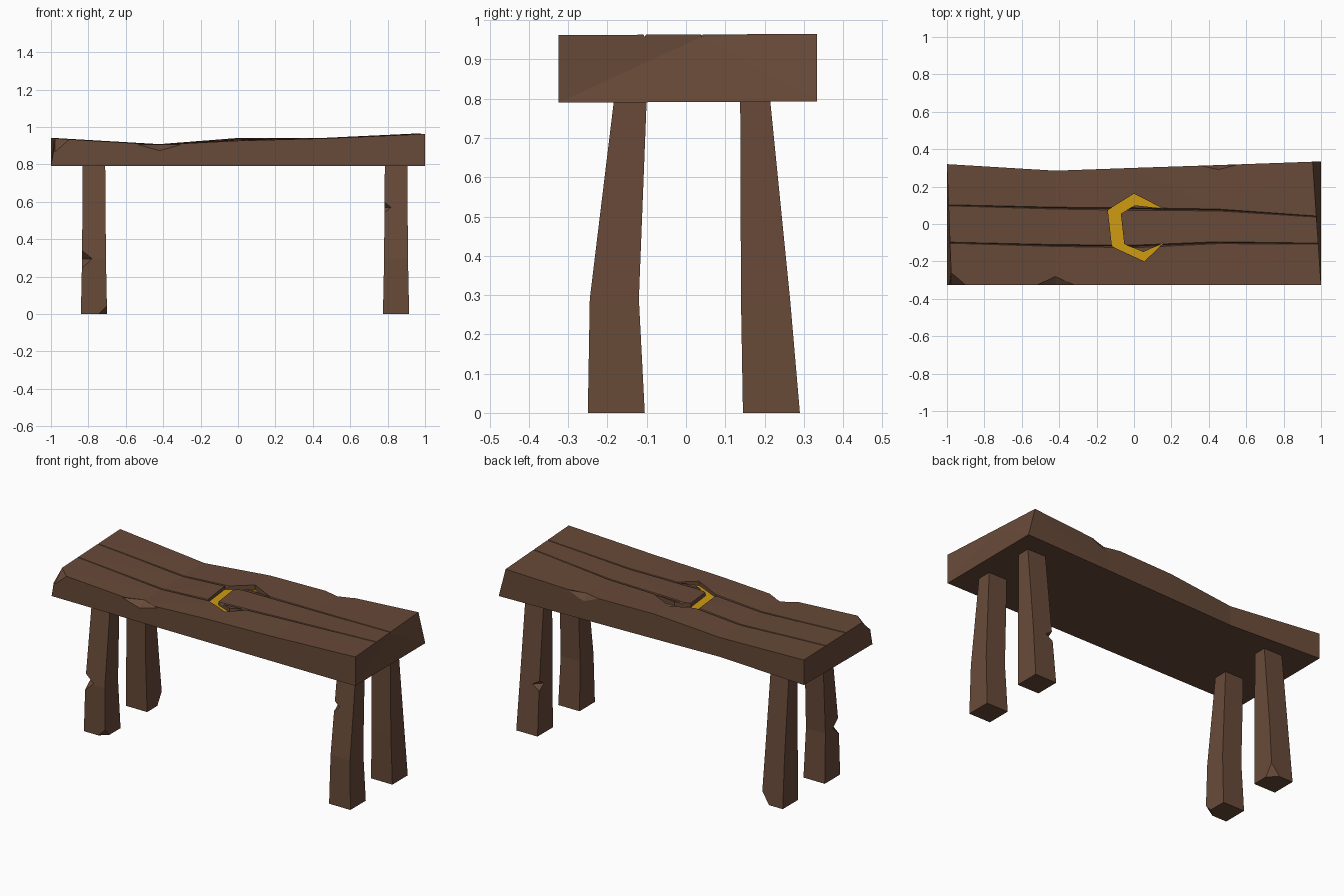
import bpy, bmesh
from mathutils import Vector

if "Cube" in bpy.data.objects:
    bpy.data.objects.remove(bpy.data.objects["Cube"])


def material(name, rgb):
    m = bpy.data.materials.new(name)
    m.diffuse_color = (*rgb, 1)
    m.use_nodes = True
    m.node_tree.nodes["Principled BSDF"].inputs["Base Color"].default_value = m.diffuse_color
    return m


wood = material("brown wood", (0.137, 0.068, 0.040))
gold = material("gold", (0.62, 0.33, 0.006))


def make(name, bm, mat=None):
    bmesh.ops.recalc_face_normals(bm, faces=bm.faces)
    me = bpy.data.meshes.new(name)
    bm.to_mesh(me)
    bm.free()
    ob = bpy.data.objects.new(name, me)
    bpy.context.collection.objects.link(ob)
    if mat:
        me.materials.append(mat)
    return ob


def loft(name, rings, mat):
    """Skin a list of equal-length closed rings and cap both ends."""
    bm = bmesh.new()
    vs = [[bm.verts.new(p) for p in r] for r in rings]
    n = len(vs[0])
    for a, b in zip(vs, vs[1:]):
        for i in range(n):
            j = (i + 1) % n
            bm.faces.new((a[i], a[j], b[j], b[i]))
    bm.faces.new(vs[0])
    bm.faces.new(vs[-1])
    bmesh.ops.recalc_face_normals(bm, faces=bm.faces)
    bmesh.ops.triangulate(bm, faces=bm.faces)
    return make(name, bm, mat)


def prism(name, outline, z0, z1, mat=None):
    bm = bmesh.new()
    f = bm.faces.new([bm.verts.new((x, y, z0)) for x, y in outline])
    ext = bmesh.ops.extrude_face_region(bm, geom=[f])["geom"]
    for v in ext:
        if isinstance(v, bmesh.types.BMVert):
            v.co.z = z1
    return make(name, bm, mat)


def cut(ob, cutter):
    cutter.hide_render = True
    cutter.hide_set(True)
    m = ob.modifiers.new("cut", 'BOOLEAN')
    m.operation = 'DIFFERENCE'
    m.solver = 'EXACT'
    m.object = cutter


def chip(ob, centre, radii):
    """Knock a notch out of an edge or corner with an octahedron."""
    bm = bmesh.new()
    c, tips = Vector(centre), []
    for i in range(3):
        d = Vector((0, 0, 0))
        d[i] = radii[i]
        tips.append((bm.verts.new(c + d), bm.verts.new(c - d)))
    for a in tips[0]:
        for b in tips[1]:
            for e in tips[2]:
                bm.faces.new((a, b, e))
    cut(ob, make(ob.name + "_chip_cutter", bm, wood))


# Seat: stations of x, back y, front top z, back top z, two crack y, crack half width
stations = [(-1.0, 0.32, 0.938, 0.942, -0.10, 0.10, 0.003),
            (-0.42, 0.285, 0.905, 0.908, -0.115, 0.085, 0.005),
            (0.0, 0.30, 0.926, 0.941, -0.12, 0.08, 0.007),
            (0.45, 0.315, 0.938, 0.941, -0.10, 0.075, 0.005),
            (1.0, 0.333, 0.962, 0.965, -0.105, 0.04, 0.003)]
rings = []
for x, yb, zf, zb, g1, g2, w in stations:
    yf = -0.325

    def top(y, drop=0.0):
        t = (y - yf) / (yb - yf)
        dx = 0.025 * (1 - t) if x == -1 else -0.045 * t if x == 1 else 0
        return (x + dx, y, zf + (zb - zf) * t - drop)

    ring = [(x, yf, 0.79), top(yf)]
    for g in (g1, g2):
        ring += [top(g - w), top(g, 2 * w), top(g + w)]
    rings.append(ring + [top(yb), (x, yb, 0.793)])
seat = loft("seat", rings, wood)
chip(seat, (-0.42, -0.327, 0.905), (0.12, 0.047, 0.033))
chip(seat, (-0.978, -0.325, 0.937), (0.08, 0.065, 0.07))
chip(seat, (0.45, 0.316, 0.941), (0.11, 0.025, 0.04))

# Crescent recess with a gold inlay on its floor
crescent = [(-0.14, 0.075), (0.0, 0.162), (0.155, 0.083), (0.005, 0.10), (-0.07, 0.055),
            (-0.052, -0.107), (0.05, -0.15), (0.16, -0.10), (0.055, -0.20), (-0.118, -0.12)]
cut(seat, prism("crescent_cutter", crescent, 0.900, 1.05, wood))
prism("crescent_inlay", crescent, 0.8995, 0.906, gold)

# Legs: splayed four-sided posts with a bend at z = 0.29
y_front = [(0.0, -0.25, -0.105), (0.29, -0.245, -0.12), (0.80, -0.183, -0.10)]
y_back = [(0.0, 0.145, 0.29), (0.29, 0.14, 0.265), (0.80, 0.138, 0.214)]
half = (0.07, 0.064, 0.06)
legs = {}
for side, cx in (("left", -0.77), ("right", 0.845)):
    for end, prof in (("front", y_front), ("back", y_back)):
        r = [[(cx - h, a, z), (cx + h, a, z), (cx + h, b, z), (cx - h, b, z)]
             for (z, a, b), h in zip(prof, half)]
        name = f"{end}_{side}_leg"
        legs[name] = loft(name, r, wood)

# Chips in the legs
chip(legs["front_left_leg"], (-0.834, -0.245, 0.295), (0.055, 0.055, 0.05))
chip(legs["front_left_leg"], (-0.70, -0.25, 0.0), (0.045, 0.04, 0.045))
chip(legs["back_left_leg"], (-0.70, 0.29, 0.0), (0.05, 0.05, 0.08))
chip(legs["front_right_leg"], (0.783, -0.211, 0.57), (0.035, 0.035, 0.03))
chip(legs["back_right_leg"], (0.781, 0.265, 0.29), (0.045, 0.045, 0.03))
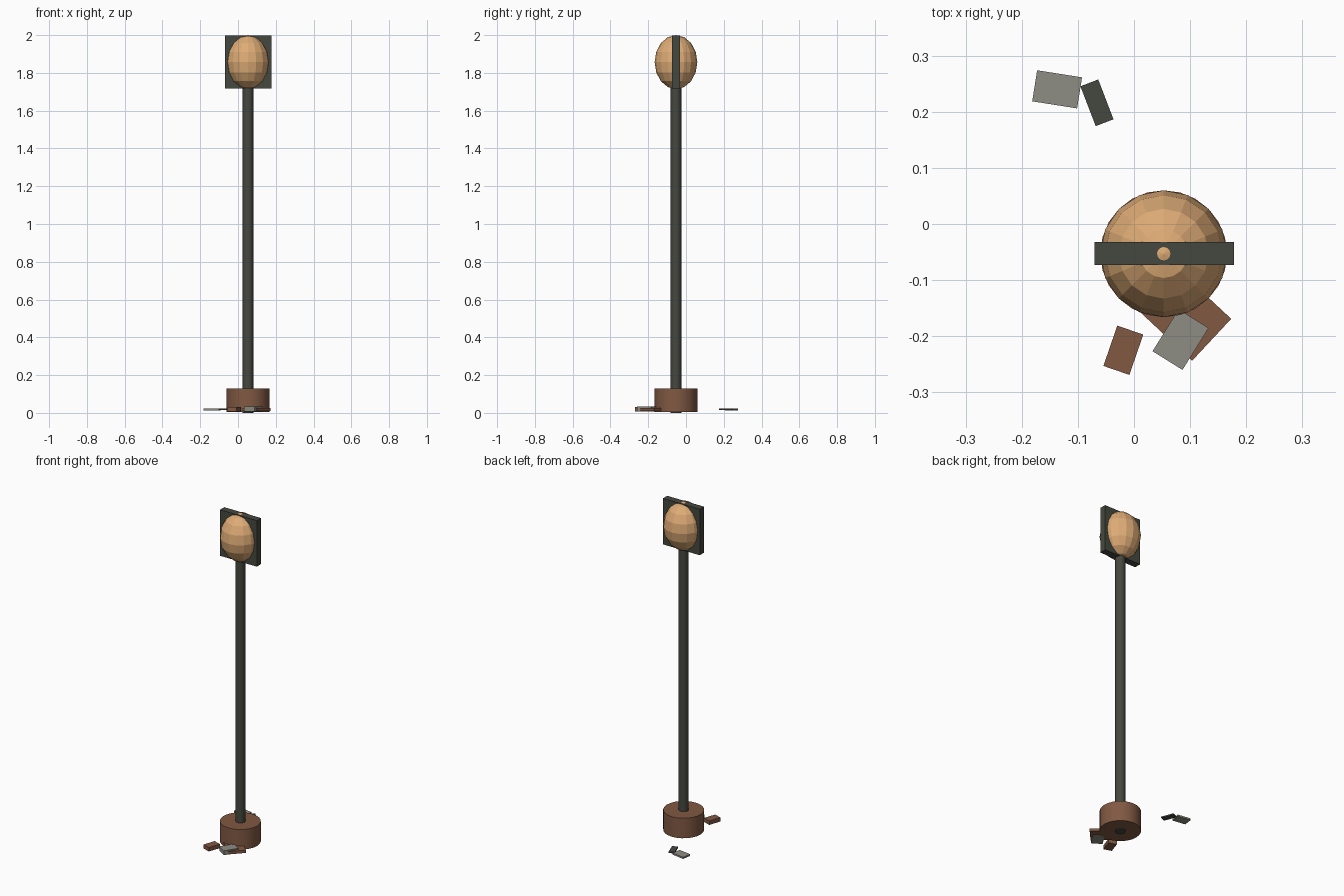
import bpy
from math import radians

if "Cube" in bpy.data.objects:
    bpy.data.objects.remove(bpy.data.objects["Cube"])


def material(name, rgb):
    mat = bpy.data.materials.new(name)
    mat.use_nodes = True
    mat.diffuse_color = (*rgb, 1)
    mat.node_tree.nodes["Principled BSDF"].inputs["Base Color"].default_value = (*rgb, 1)
    return mat


TAN = material("warm tan", (0.73, 0.41, 0.18))
BROWN = material("rust brown", (0.22, 0.10, 0.055))
DARK = material("dark metal", (0.06, 0.064, 0.05))
GREY = material("stone grey", (0.27, 0.265, 0.23))

CX, CY = 0.053, -0.053  # axis of the post


def finish(name, mat):
    obj = bpy.context.object
    obj.name = name
    obj.data.materials.append(mat)
    return obj


def cylinder(name, mat, radius, bottom, top, sides):
    bpy.ops.mesh.primitive_cylinder_add(
        vertices=sides, radius=radius, depth=top - bottom,
        location=(CX, CY, (bottom + top) / 2))
    return finish(name, mat)


def box(name, mat, x, y, bottom, top, width, depth, turn=0):
    bpy.ops.mesh.primitive_cube_add(
        size=1, location=(x, y, (bottom + top) / 2), rotation=(0, 0, radians(turn)))
    bpy.context.object.scale = (width, depth, top - bottom)
    return finish(name, mat)


# Post standing in a round base
base = cylinder("base", BROWN, 0.113, 0.006, 0.128, 24)
post = cylinder("post", DARK, 0.028, 0, 1.73, 16)
for part in (base, post):
    bpy.ops.object.select_all(action="DESELECT")
    part.select_set(True)
    bpy.context.view_layer.objects.active = part
    bpy.ops.object.shade_smooth_by_angle(angle=radians(30))

# Faceted lamp with a square plate through its middle
bpy.ops.mesh.primitive_uv_sphere_add(
    segments=16, ring_count=8, radius=1, location=(CX, CY, 1.857))
bpy.context.object.scale = (0.113, 0.113, 0.143)
finish("lamp", TAN)
box("lamp_plate", DARK, 0.054, CY, 1.717, 1.997, 0.248, 0.041)

# Loose rubble on the ground
box("rubble_large", BROWN, 0.092, -0.163, 0.01, 0.027, 0.127, 0.102, -43)
box("rubble_front", GREY, 0.083, -0.206, 0.007, 0.034, 0.063, 0.088, -32)
box("rubble_right", BROWN, -0.019, -0.225, 0.008, 0.032, 0.049, 0.076, -19)
box("rubble_back", GREY, -0.137, 0.240, 0.013, 0.023, 0.081, 0.056, -9)
box("rubble_shard", DARK, -0.066, 0.216, 0.014, 0.022, 0.034, 0.076, 21)
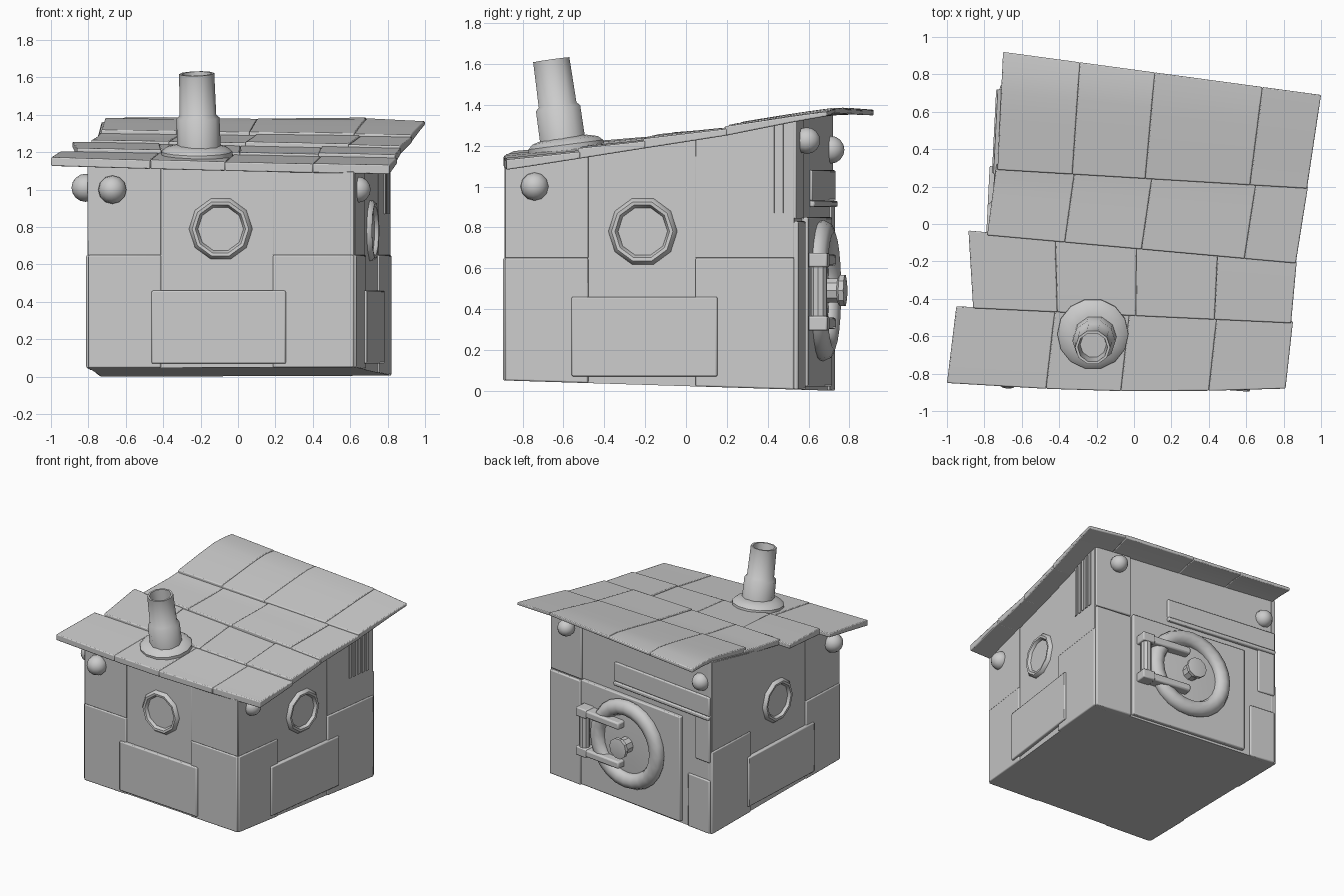
import bpy, bmesh, math, random
from mathutils import Matrix, Vector

if "Cube" in bpy.data.objects:
    bpy.data.objects.remove(bpy.data.objects["Cube"])

random.seed(3)
grey = bpy.data.materials.new("plain_grey")
grey.diffuse_color = (0.6, 0.6, 0.6, 1)
grey.use_nodes = True
grey.node_tree.nodes["Principled BSDF"].inputs["Base Color"].default_value = grey.diffuse_color


def finish(name, bm, matrix=None, bevel=0, angle=35):
    """Turn a bmesh into a shaded object."""
    if matrix is not None:
        bm.transform(matrix)
    bmesh.ops.recalc_face_normals(bm, faces=bm.faces[:])
    me = bpy.data.meshes.new(name)
    bm.to_mesh(me)
    bm.free()
    me.materials.append(grey)
    ob = bpy.data.objects.new(name, me)
    bpy.context.collection.objects.link(ob)
    if bevel:
        mod = ob.modifiers.new("soft_edges", 'BEVEL')
        mod.width, mod.segments = bevel, 2
    bpy.ops.object.select_all(action='DESELECT')
    ob.select_set(True)
    bpy.context.view_layer.objects.active = ob
    bpy.ops.object.shade_smooth_by_angle(angle=math.radians(angle))
    return ob


def loft(bm, rings, closed=False):
    """Skin rings of points; cap the ends unless the rings form a loop."""
    vs = [[bm.verts.new(p) for p in r] for r in rings]
    n = len(vs[0])
    pairs = list(zip(vs, vs[1:])) + ([(vs[-1], vs[0])] if closed else [])
    for a, b in pairs:
        for i in range(n):
            bm.faces.new((a[i], a[(i + 1) % n], b[(i + 1) % n], b[i]))
    if not closed:
        bm.faces.new(vs[0])
        bm.faces.new(vs[-1])


def lathe(name, profile, matrix, sides=12, closed=False, angle=35):
    """Spin (radius, height) points about local z."""
    bm = bmesh.new()
    loft(bm, [[(r * math.cos(2 * math.pi * i / sides), r * math.sin(2 * math.pi * i / sides), z)
               for i in range(sides)] for r, z in profile], closed)
    return finish(name, bm, matrix, angle=angle)


def roof_z(x, y):
    """Underside height of the lean-to roof."""
    pts = [(-1.0, 1.085), (-0.88, 1.10), (-0.2, 1.195), (0.2, 1.25), (0.55, 1.32), (0.75, 1.355), (1.0, 1.345)]
    for (a, za), (b, zb) in zip(pts, pts[1:]):
        if y <= b:
            break
    tilt = -0.022 * x * max(0, min(1, 0.2 - y))
    return za + (zb - za) * (y - a) / (b - a) + tilt


def floor_z(y):
    return 0.05 * (0.72 - y) / 1.6


# Crooked four-sided footprint
FL, FR, BR, BL = [Vector(p) for p in ((-.8, -.775), (.62, -.885), (.81, .53), (-.725, .72))]
walls = {"front": (FL, FR), "right": (FR, BR), "back": (BR, BL), "left": (BL, FL)}
length = {k: (b - a).length for k, (a, b) in walls.items()}


def frame(wall):
    """Local x runs along the wall, y points inward, z up."""
    a, b = walls[wall]
    d = (b - a).normalized()
    return Matrix(((d.x, -d.y, 0, a.x), (d.y, d.x, 0, a.y), (0, 0, 1, 0), (0, 0, 0, 1)))


def plate(name, wall, u0, u1, z0, z1=None, t=0.02, bevel=0.008):
    """Raised plate on a wall; a missing height follows the floor or roof."""
    m, bm, rings = frame(wall), bmesh.new(), []
    for u in (u0, u1):
        p = m @ Vector((u, 0, 0))
        lo = floor_z(p.y) if z0 is None else z0
        hi = roof_z(p.x, p.y) + 0.01 if z1 is None else z1
        rings.append([(u, -t, lo), (u, 0.03, lo), (u, 0.03, hi), (u, -t, hi)])
    loft(bm, rings)
    return finish(name, bm, m, bevel)


def on_wall(wall, u, z, out=0):
    """Matrix whose local z points out of the wall."""
    return frame(wall) @ Matrix.Translation((u, -out, z)) @ Matrix.Rotation(math.pi / 2, 4, 'X')


# House body
bm = bmesh.new()
ring = [a.lerp(b, i / 6) for a, b in walls.values() for i in range(6)]
loft(bm, [[(p.x, p.y, floor_z(p.y)) for p in ring],
          [(p.x, p.y, roof_z(p.x, p.y) + 0.012) for p in ring]])
finish("house_body", bm)

# Overlapping wall sheets at the corners: thick low ones, thin high ones
for wall, (ua, ub) in {"front": (.39, .99), "right": (.41, .94), "left": (.45, 1.1)}.items():
    L = length[wall]
    for side, u0, u1 in (("start", 0.0, ua), ("end", ub, L)):
        plate(f"{wall}_lower_sheet_{side}", wall, u0, u1, None, 0.65, t=0.012)
        plate(f"{wall}_upper_sheet_{side}", wall, u0, u1, 0.65, None, t=0.005, bevel=0.003)

# Low middle panels
for wall, u0, u1 in (("front", .34, 1.06), ("right", .33, 1.05), ("left", .41, 1.18)):
    plate(f"{wall}_low_panel", wall, u0, u1, 0.07, 0.46, t=0.026)

# Round windows: puffy frame and recessed pane
for wall, u, z in (("front", .71, .79), ("right", .68, .78), ("left", .77, .78)):
    lathe(f"{wall}_window_frame", [(.17, -.02), (.17, .006), (.152, .026), (.135, .024), (.122, .004), (.122, -.02)],
          on_wall(wall, u, z), 10, True, 50)
    lathe(f"{wall}_window_pane", [(.125, -.02), (.125, .004)], on_wall(wall, u, z), 10)

# Round corner lamps
for wall, u, z, r, out in (("front", .13, 1.0, .076, .02), ("right", .145, 1.0, .07, .0),
                           ("left", 1.4, 1.01, .075, .02), ("back", .18, 1.225, .065, .04),
                           ("back", 1.45, 1.18, .068, .0)):
    bm = bmesh.new()
    bmesh.ops.create_uvsphere(bm, u_segments=12, v_segments=8, radius=r)
    finish(f"{wall}_lamp", bm, on_wall(wall, u, z, out))

# Slatted vent on the right wall
for i in range(5):
    plate("vent_slat", "right", 1.17 + i * 0.045, 1.195 + i * 0.045, 0.87, None, t=0.012, bevel=0)

# Back wall sheets and hatch panel
plate("back_corner_sheet_right_low", "back", 0, .3, None, .83, t=.02)
plate("back_corner_sheet_right_high", "back", 0, .3, .84, None, t=.012)
plate("back_corner_sheet_left", "back", 1.33, 1.54, None, .42, t=.012)
plate("back_side_sheet_left", "back", 1.40, 1.54, .56, .92, t=.012)
plate("back_top_band", "back", .62, 1.54, .93, 1.08, t=.015)
plate("back_band_rail", "back", .62, 1.54, .9, .93, t=.025)
plate("hatch_panel", "back", .31, 1.27, .02, .85, t=.03)

# Round hatch: rim, dished door and hub knob
hub = (.78, .49)
rim = [(.285 + .062 * math.cos(a), .045 + .055 * math.sin(a)) for a in (i * math.pi / 4 for i in range(8))]
lathe("hatch_rim", rim, on_wall("back", *hub), 24, True, 50)
lathe("hatch_door", [(.26, .0), (.26, .045), (.1, .055)], on_wall("back", *hub), 24)
lathe("hatch_knob", [(.062, .03), (.062, .12), (.08, .13), (.08, .155), (.05, .16)],
      on_wall("back", *hub), 10)

# Hatch hinge: upright pin, brackets and two arms
post = frame("back") @ Matrix.Translation((.39, -.075, .3))
lathe("hinge_pin", [(.04, 0), (.04, .37)], post, 10)
for z in (.33, .64):
    plate("hinge_bracket", "back", .34, .44, z - .035, z + .035, t=.12)
    plate("hinge_arm", "back", .4, .75, z - .028, z + .028, t=.115, bevel=.012)

# Roof of overlapping sheets: each row is front-left, back-left, back-right, front-right, seams
rows = [((-1.0, -.85), (-.95, -.44), (.85, -.52), (.81, -.88), (-.47, -.07, .4)),
        ((-.86, -.45), (-.885, -.035), (.87, -.2), (.84, -.53), (-.41, .01, .43)),
        ((-.785, -.06), (-.735, .32), (.93, .2), (.865, -.21), (-.37, .04, .59)),
        ((-.73, .29), (-.70, .92), (1.0, .69), (.925, .19), (-.33, .06, .62))]
for r, (a, b, c, d, seams) in enumerate(rows):
    a, b, c, d = map(Vector, (a, b, c, d))
    cuts = [0] + [(s - a.x) / (d.x - a.x) for s in seams] + [1]
    for i in range(4):
        lift, bm, rings = random.uniform(0, .008), bmesh.new(), []
        for k in range(7):
            v = k / 6
            left, right = a.lerp(b, v), d.lerp(c, v)
            p, q = left.lerp(right, cuts[i]), left.lerp(right, cuts[i + 1])
            if r == 0:  # eaves bow outward in the middle
                p.y -= .028 * math.sin(math.pi * cuts[i]) * (1 - v)
                q.y -= .028 * math.sin(math.pi * cuts[i + 1]) * (1 - v)
            top = .045 - .016 * v + lift
            if r == 3:
                top -= .008 * v
            zp, zq = roof_z(*p), roof_z(*q)
            if r == 3:  # back right of the roof lifts slightly
                zp += .012 * v * max(0, p.x) * (p.x < .9)
                zq += .012 * v * max(0, q.x) * (q.x < .9)
            rings.append([(p.x, p.y, zp), (q.x, q.y, zq), (q.x, q.y, zq + top), (p.x, p.y, zp + top)])
        loft(bm, rings)
        finish(f"roof_sheet_{r}_{i}", bm, bevel=.006)

# Chimney: flared collar and leaning two-step open pipe
lathe("chimney_collar", [(.19, 0), (.19, .03), (.165, .052), (.11, .066)],
      Matrix.Translation((-.22, -.585, 1.175)) @ Matrix.Rotation(.13, 4, 'X'), 14)
lean = Matrix.Translation((-.207, -.595, 1.16)) @ Matrix.Rotation(.14, 4, 'X') @ Matrix.Rotation(-.03, 4, 'Y')
lathe("chimney_pipe", [(.117, 0), (.115, .225), (.098, .24), (.094, .465), (.08, .465), (.07, .36)],
      lean, 10, angle=50)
━━━━
* Task brief *
Determine how many lines in the listing above hold the string "Vector", then write only the number.

* Response to the exercise *
7